Collected data:
★ ★ ★ ★

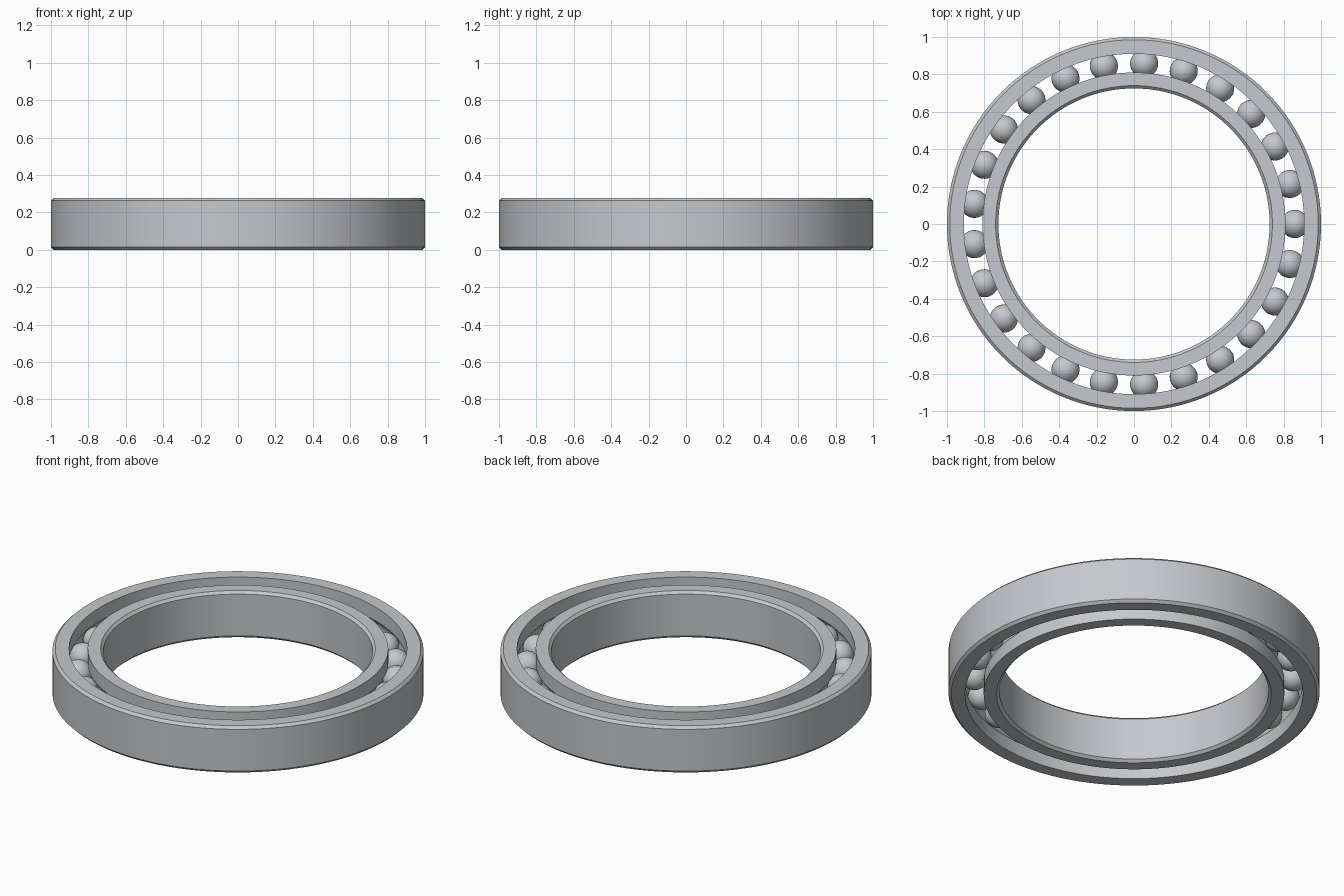
import bpy
import bmesh
import math
from mathutils import Matrix

HEIGHT = 0.278
MID = HEIGHT / 2
PITCH = 0.86          # radius of the ball circle
BALL = 0.075
GROOVE = 0.076
LAND = 0.05           # distance from ball circle to each ring shoulder
CHAMFER = 0.015
SEGMENTS = 128
BALLS = 25

if "Cube" in bpy.data.objects:
    bpy.data.objects.remove(bpy.data.objects["Cube"], do_unlink=True)


def make_material(name, colour):
    mat = bpy.data.materials.new(name)
    mat.use_nodes = True
    mat.diffuse_color = colour
    mat.node_tree.nodes["Principled BSDF"].inputs["Base Color"].default_value = colour
    return mat


steel = make_material("steel", (0.56, 0.58, 0.61, 1))


def finish(name, bm):
    bmesh.ops.recalc_face_normals(bm, faces=bm.faces)
    mesh = bpy.data.meshes.new(name)
    bm.to_mesh(mesh)
    bm.free()
    mesh.materials.append(steel)
    obj = bpy.data.objects.new(name, mesh)
    bpy.context.collection.objects.link(obj)
    bpy.ops.object.select_all(action="DESELECT")
    obj.select_set(True)
    bpy.context.view_layer.objects.active = obj
    bpy.ops.object.shade_smooth_by_angle(angle=math.radians(30))
    return obj


def make_ring(name, wall, side):
    """Lathe a chamfered race; side is +1 for the outer ring, -1 for the inner."""
    shoulder = PITCH + side * LAND
    profile = [(shoulder, 0), (wall - side * CHAMFER, 0), (wall, CHAMFER),
               (wall, HEIGHT - CHAMFER), (wall - side * CHAMFER, HEIGHT),
               (shoulder, HEIGHT)]
    # Curved raceway groove
    half = math.acos(LAND / GROOVE)
    steps = 12
    for i in range(steps + 1):
        a = half - 2 * half * i / steps
        profile.append((PITCH + side * GROOVE * math.cos(a), MID + GROOVE * math.sin(a)))

    bm = bmesh.new()
    verts = [bm.verts.new((r, 0, z)) for r, z in profile]
    edges = [bm.edges.new((v, verts[i - 1])) for i, v in enumerate(verts)]
    bmesh.ops.spin(bm, geom=verts + edges, cent=(0, 0, 0), axis=(0, 0, 1),
                   angle=math.tau, steps=SEGMENTS, use_merge=True)
    bmesh.ops.remove_doubles(bm, verts=bm.verts, dist=0.0001)
    return finish(name, bm)


# Races
make_ring("outer_ring", 1.0, 1)
make_ring("inner_ring", 0.725, -1)

# Rolling balls
for i in range(BALLS):
    bm = bmesh.new()
    place = Matrix.Rotation(math.tau * i / BALLS, 4, "Z") @ Matrix.Translation((PITCH, 0, MID))
    bmesh.ops.create_uvsphere(bm, u_segments=32, v_segments=16, radius=BALL, matrix=place)
    finish(f"ball_{i + 1}", bm)
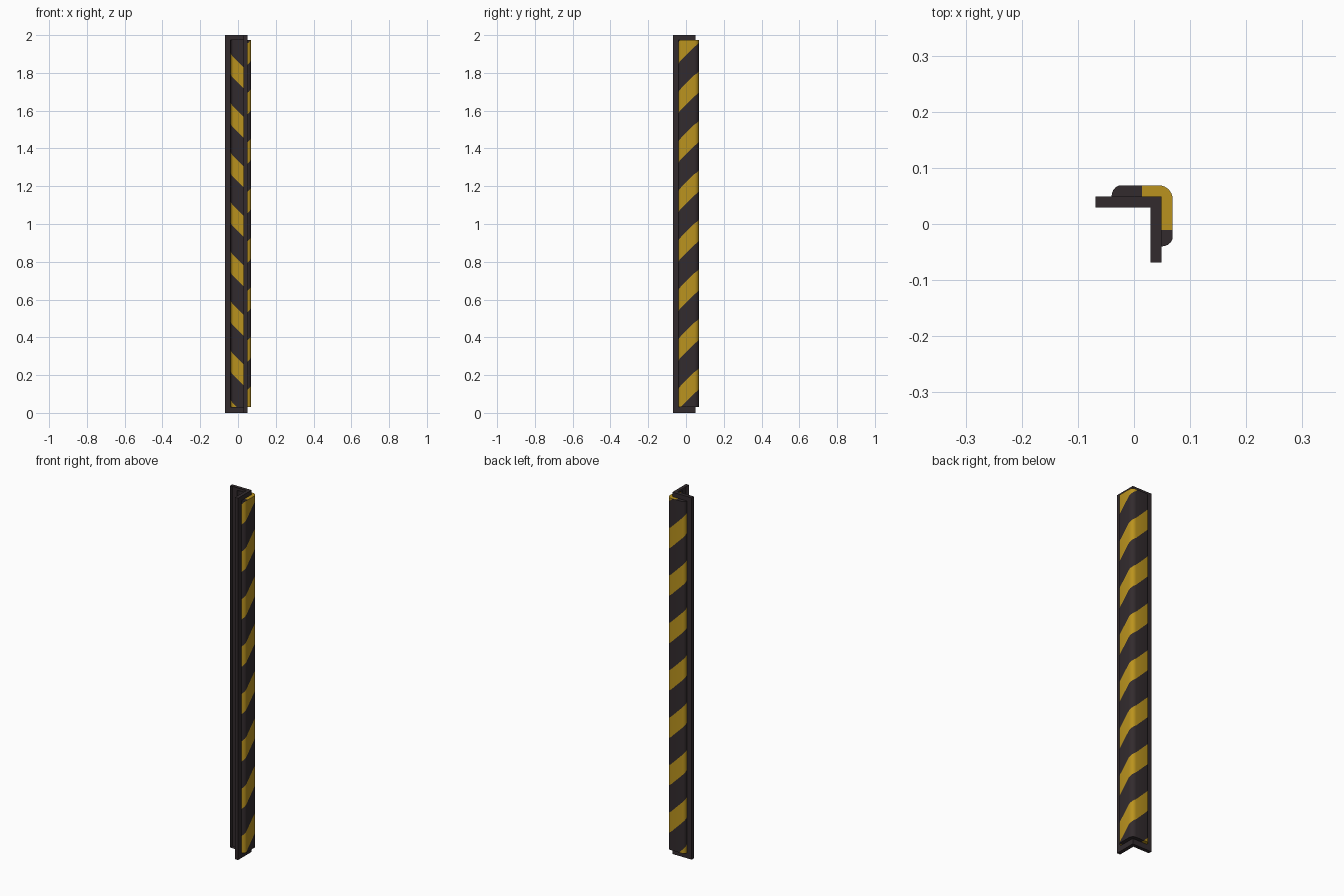
import bpy, bmesh, math

if "Cube" in bpy.data.objects:
    bpy.data.objects.remove(bpy.data.objects["Cube"])


def material(name, rgb):
    m = bpy.data.materials.new(name)
    m.diffuse_color = (*rgb, 1)
    m.use_nodes = True
    m.node_tree.nodes["Principled BSDF"].inputs["Base Color"].default_value = m.diffuse_color
    return m


DARK = material("dark_rubber", (0.032, 0.024, 0.027))
YELLOW = material("warning_yellow", (0.49, 0.29, 0.013))


def make_object(name, bm, mats):
    me = bpy.data.meshes.new(name)
    bm.to_mesh(me)
    bm.free()
    for m in mats:
        me.materials.append(m)
    ob = bpy.data.objects.new(name, me)
    bpy.context.collection.objects.link(ob)
    return ob


OUT, FACE, BACK = 0.069, 0.049, 0.0295    # bumper skin, bar face, bar back
END, Z0, Z1 = -0.04, 0.03, 1.975          # bumper free edge, bottom and top

bm = bmesh.new()


def face(pts, mat=0):
    clean = [p for i, p in enumerate(pts) if math.dist(p, pts[i - 1]) > 1e-6]
    if len(clean) >= 3:
        f = bm.faces.new([bm.verts.new(p) for p in clean])
        f.material_index = mat


def both(pts):
    """Add a face and its mirror across the diagonal."""
    face(pts)
    face([(y, x, z) for x, y, z in reversed(pts)])


# Angle bar: an open-backed shell, with an opening behind the bumper
for y0, y1, z0, z1 in [(-OUT, END, 0, 2), (END, FACE, 0, Z0), (END, FACE, Z1, 2)]:
    both([(FACE, y0, z0), (FACE, y1, z0), (FACE, y1, z1), (FACE, y0, z1)])
both([(BACK, -OUT, 0), (FACE, -OUT, 0), (FACE, -OUT, 2), (BACK, -OUT, 2)])
for z, step in ((0, -1), (2, 1)):
    both([(BACK, -OUT, z), (FACE, -OUT, z), (FACE, FACE, z), (BACK, BACK, z)][::step])
bmesh.ops.remove_doubles(bm, verts=bm.verts, dist=1e-5)
make_object("angle_bar", bm, [DARK])

# Bumper stations: (outer point, inner point, distance along the wrap)
LEN, R, C = 0.195, 0.025, 0.044
half = []
for i in range(6):                                   # rounded free end
    a = math.pi / 2 * i / 5
    x, y = FACE + .020 * math.sin(a), END + .017 * (1 - math.cos(a))
    half.append(((x, y), (FACE, y), .017 - .018 * (math.pi / 2 - a)))
for i in range(5):                                   # first half of the rounded corner
    a = math.pi / 4 * i / 4
    half.append(((C + R * math.cos(a), C + R * math.sin(a)), (FACE, FACE if i else C),
                 .084 + (LEN / 2 - .084) * i / 4))
stations = half + [(o[::-1], n[::-1], LEN - u) for o, n, u in reversed(half[:-1])]

# Diagonal stripe bands in (height - wrap distance)
PERIOD, START, WIDTH = 0.262, 0.02, 0.112
bands = []
for k in range(-2, 9):
    lo = START + k * PERIOD
    bands += [(lo, lo + WIDTH, 1), (lo + WIDTH, lo + PERIOD, 0)]


def clip(poly, limit, sign):
    """Keep the part of a polygon on one side of a height."""
    out = []
    for p, q in zip(poly, poly[1:] + poly[:1]):
        dp, dq = sign * (p[2] - limit), sign * (q[2] - limit)
        if dp >= 0:
            out.append(p)
        if dp * dq < 0:
            t = dp / (dp - dq)
            out.append(tuple(a + (b - a) * t for a, b in zip(p, q)))
    return out


def mix(p, q, t):
    return (p[0] + (q[0] - p[0]) * t, p[1] + (q[1] - p[1]) * t)


# Bumper skin, open towards the bar
bm = bmesh.new()
for (p, _, up), (q, _, uq) in zip(stations, stations[1:]):
    for lo, hi, mat in bands:
        quad = [(*p, lo + up), (*q, lo + uq), (*q, hi + uq), (*p, hi + up)]
        quad = clip(clip(quad, Z0, 1), Z1, -1)
        if quad:
            face(quad, mat)

# Bumper end caps, striped the same way
for z in (Z0, Z1):
    for (o1, n1, u1), (o2, n2, u2) in zip(stations, stations[1:]):
        for lo, hi, mat in bands:
            level = z + (0.02 if z == Z1 else 0)
            ta = max(0, (level - hi - u1) / (u2 - u1))
            tb = min(1, (level - lo - u1) / (u2 - u1))
            if tb - ta > 1e-4:
                quad = [(*mix(o1, o2, ta), z), (*mix(o1, o2, tb), z),
                        (*mix(n1, n2, tb), z), (*mix(n1, n2, ta), z)]
                face(quad if z == Z1 else quad[::-1], mat)

bmesh.ops.remove_doubles(bm, verts=bm.verts, dist=1e-5)
bumper = make_object("striped_bumper", bm, [DARK, YELLOW])
bpy.context.view_layer.objects.active = bumper
bumper.select_set(True)
bpy.ops.object.shade_smooth_by_angle(angle=math.radians(35))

★ ★ ★ ★

§ Goal of the exercise:
Would you copy out all the data exactly, without the images?

§ Your response:
import bpy
import bmesh
import math
from mathutils import Matrix

HEIGHT = 0.278
MID = HEIGHT / 2
PITCH = 0.86          # radius of the ball circle
BALL = 0.075
GROOVE = 0.076
LAND = 0.05           # distance from ball circle to each ring shoulder
CHAMFER = 0.015
SEGMENTS = 128
BALLS = 25

if "Cube" in bpy.data.objects:
    bpy.data.objects.remove(bpy.data.objects["Cube"], do_unlink=True)


def make_material(name, colour):
    mat = bpy.data.materials.new(name)
    mat.use_nodes = True
    mat.diffuse_color = colour
    mat.node_tree.nodes["Principled BSDF"].inputs["Base Color"].default_value = colour
    return mat


steel = make_material("steel", (0.56, 0.58, 0.61, 1))


def finish(name, bm):
    bmesh.ops.recalc_face_normals(bm, faces=bm.faces)
    mesh = bpy.data.meshes.new(name)
    bm.to_mesh(mesh)
    bm.free()
    mesh.materials.append(steel)
    obj = bpy.data.objects.new(name, mesh)
    bpy.context.collection.objects.link(obj)
    bpy.ops.object.select_all(action="DESELECT")
    obj.select_set(True)
    bpy.context.view_layer.objects.active = obj
    bpy.ops.object.shade_smooth_by_angle(angle=math.radians(30))
    return obj


def make_ring(name, wall, side):
    """Lathe a chamfered race; side is +1 for the outer ring, -1 for the inner."""
    shoulder = PITCH + side * LAND
    profile = [(shoulder, 0), (wall - side * CHAMFER, 0), (wall, CHAMFER),
               (wall, HEIGHT - CHAMFER), (wall - side * CHAMFER, HEIGHT),
               (shoulder, HEIGHT)]
    # Curved raceway groove
    half = math.acos(LAND / GROOVE)
    steps = 12
    for i in range(steps + 1):
        a = half - 2 * half * i / steps
        profile.append((PITCH + side * GROOVE * math.cos(a), MID + GROOVE * math.sin(a)))

    bm = bmesh.new()
    verts = [bm.verts.new((r, 0, z)) for r, z in profile]
    edges = [bm.edges.new((v, verts[i - 1])) for i, v in enumerate(verts)]
    bmesh.ops.spin(bm, geom=verts + edges, cent=(0, 0, 0), axis=(0, 0, 1),
                   angle=math.tau, steps=SEGMENTS, use_merge=True)
    bmesh.ops.remove_doubles(bm, verts=bm.verts, dist=0.0001)
    return finish(name, bm)


# Races
make_ring("outer_ring", 1.0, 1)
make_ring("inner_ring", 0.725, -1)

# Rolling balls
for i in range(BALLS):
    bm = bmesh.new()
    place = Matrix.Rotation(math.tau * i / BALLS, 4, "Z") @ Matrix.Translation((PITCH, 0, MID))
    bmesh.ops.create_uvsphere(bm, u_segments=32, v_segments=16, radius=BALL, matrix=place)
    finish(f"ball_{i + 1}", bm)
import bpy, bmesh, math

if "Cube" in bpy.data.objects:
    bpy.data.objects.remove(bpy.data.objects["Cube"])


def material(name, rgb):
    m = bpy.data.materials.new(name)
    m.diffuse_color = (*rgb, 1)
    m.use_nodes = True
    m.node_tree.nodes["Principled BSDF"].inputs["Base Color"].default_value = m.diffuse_color
    return m


DARK = material("dark_rubber", (0.032, 0.024, 0.027))
YELLOW = material("warning_yellow", (0.49, 0.29, 0.013))


def make_object(name, bm, mats):
    me = bpy.data.meshes.new(name)
    bm.to_mesh(me)
    bm.free()
    for m in mats:
        me.materials.append(m)
    ob = bpy.data.objects.new(name, me)
    bpy.context.collection.objects.link(ob)
    return ob


OUT, FACE, BACK = 0.069, 0.049, 0.0295    # bumper skin, bar face, bar back
END, Z0, Z1 = -0.04, 0.03, 1.975          # bumper free edge, bottom and top

bm = bmesh.new()


def face(pts, mat=0):
    clean = [p for i, p in enumerate(pts) if math.dist(p, pts[i - 1]) > 1e-6]
    if len(clean) >= 3:
        f = bm.faces.new([bm.verts.new(p) for p in clean])
        f.material_index = mat


def both(pts):
    """Add a face and its mirror across the diagonal."""
    face(pts)
    face([(y, x, z) for x, y, z in reversed(pts)])


# Angle bar: an open-backed shell, with an opening behind the bumper
for y0, y1, z0, z1 in [(-OUT, END, 0, 2), (END, FACE, 0, Z0), (END, FACE, Z1, 2)]:
    both([(FACE, y0, z0), (FACE, y1, z0), (FACE, y1, z1), (FACE, y0, z1)])
both([(BACK, -OUT, 0), (FACE, -OUT, 0), (FACE, -OUT, 2), (BACK, -OUT, 2)])
for z, step in ((0, -1), (2, 1)):
    both([(BACK, -OUT, z), (FACE, -OUT, z), (FACE, FACE, z), (BACK, BACK, z)][::step])
bmesh.ops.remove_doubles(bm, verts=bm.verts, dist=1e-5)
make_object("angle_bar", bm, [DARK])

# Bumper stations: (outer point, inner point, distance along the wrap)
LEN, R, C = 0.195, 0.025, 0.044
half = []
for i in range(6):                                   # rounded free end
    a = math.pi / 2 * i / 5
    x, y = FACE + .020 * math.sin(a), END + .017 * (1 - math.cos(a))
    half.append(((x, y), (FACE, y), .017 - .018 * (math.pi / 2 - a)))
for i in range(5):                                   # first half of the rounded corner
    a = math.pi / 4 * i / 4
    half.append(((C + R * math.cos(a), C + R * math.sin(a)), (FACE, FACE if i else C),
                 .084 + (LEN / 2 - .084) * i / 4))
stations = half + [(o[::-1], n[::-1], LEN - u) for o, n, u in reversed(half[:-1])]

# Diagonal stripe bands in (height - wrap distance)
PERIOD, START, WIDTH = 0.262, 0.02, 0.112
bands = []
for k in range(-2, 9):
    lo = START + k * PERIOD
    bands += [(lo, lo + WIDTH, 1), (lo + WIDTH, lo + PERIOD, 0)]


def clip(poly, limit, sign):
    """Keep the part of a polygon on one side of a height."""
    out = []
    for p, q in zip(poly, poly[1:] + poly[:1]):
        dp, dq = sign * (p[2] - limit), sign * (q[2] - limit)
        if dp >= 0:
            out.append(p)
        if dp * dq < 0:
            t = dp / (dp - dq)
            out.append(tuple(a + (b - a) * t for a, b in zip(p, q)))
    return out


def mix(p, q, t):
    return (p[0] + (q[0] - p[0]) * t, p[1] + (q[1] - p[1]) * t)


# Bumper skin, open towards the bar
bm = bmesh.new()
for (p, _, up), (q, _, uq) in zip(stations, stations[1:]):
    for lo, hi, mat in bands:
        quad = [(*p, lo + up), (*q, lo + uq), (*q, hi + uq), (*p, hi + up)]
        quad = clip(clip(quad, Z0, 1), Z1, -1)
        if quad:
            face(quad, mat)

# Bumper end caps, striped the same way
for z in (Z0, Z1):
    for (o1, n1, u1), (o2, n2, u2) in zip(stations, stations[1:]):
        for lo, hi, mat in bands:
            level = z + (0.02 if z == Z1 else 0)
            ta = max(0, (level - hi - u1) / (u2 - u1))
            tb = min(1, (level - lo - u1) / (u2 - u1))
            if tb - ta > 1e-4:
                quad = [(*mix(o1, o2, ta), z), (*mix(o1, o2, tb), z),
                        (*mix(n1, n2, tb), z), (*mix(n1, n2, ta), z)]
                face(quad if z == Z1 else quad[::-1], mat)

bmesh.ops.remove_doubles(bm, verts=bm.verts, dist=1e-5)
bumper = make_object("striped_bumper", bm, [DARK, YELLOW])
bpy.context.view_layer.objects.active = bumper
bumper.select_set(True)
bpy.ops.object.shade_smooth_by_angle(angle=math.radians(35))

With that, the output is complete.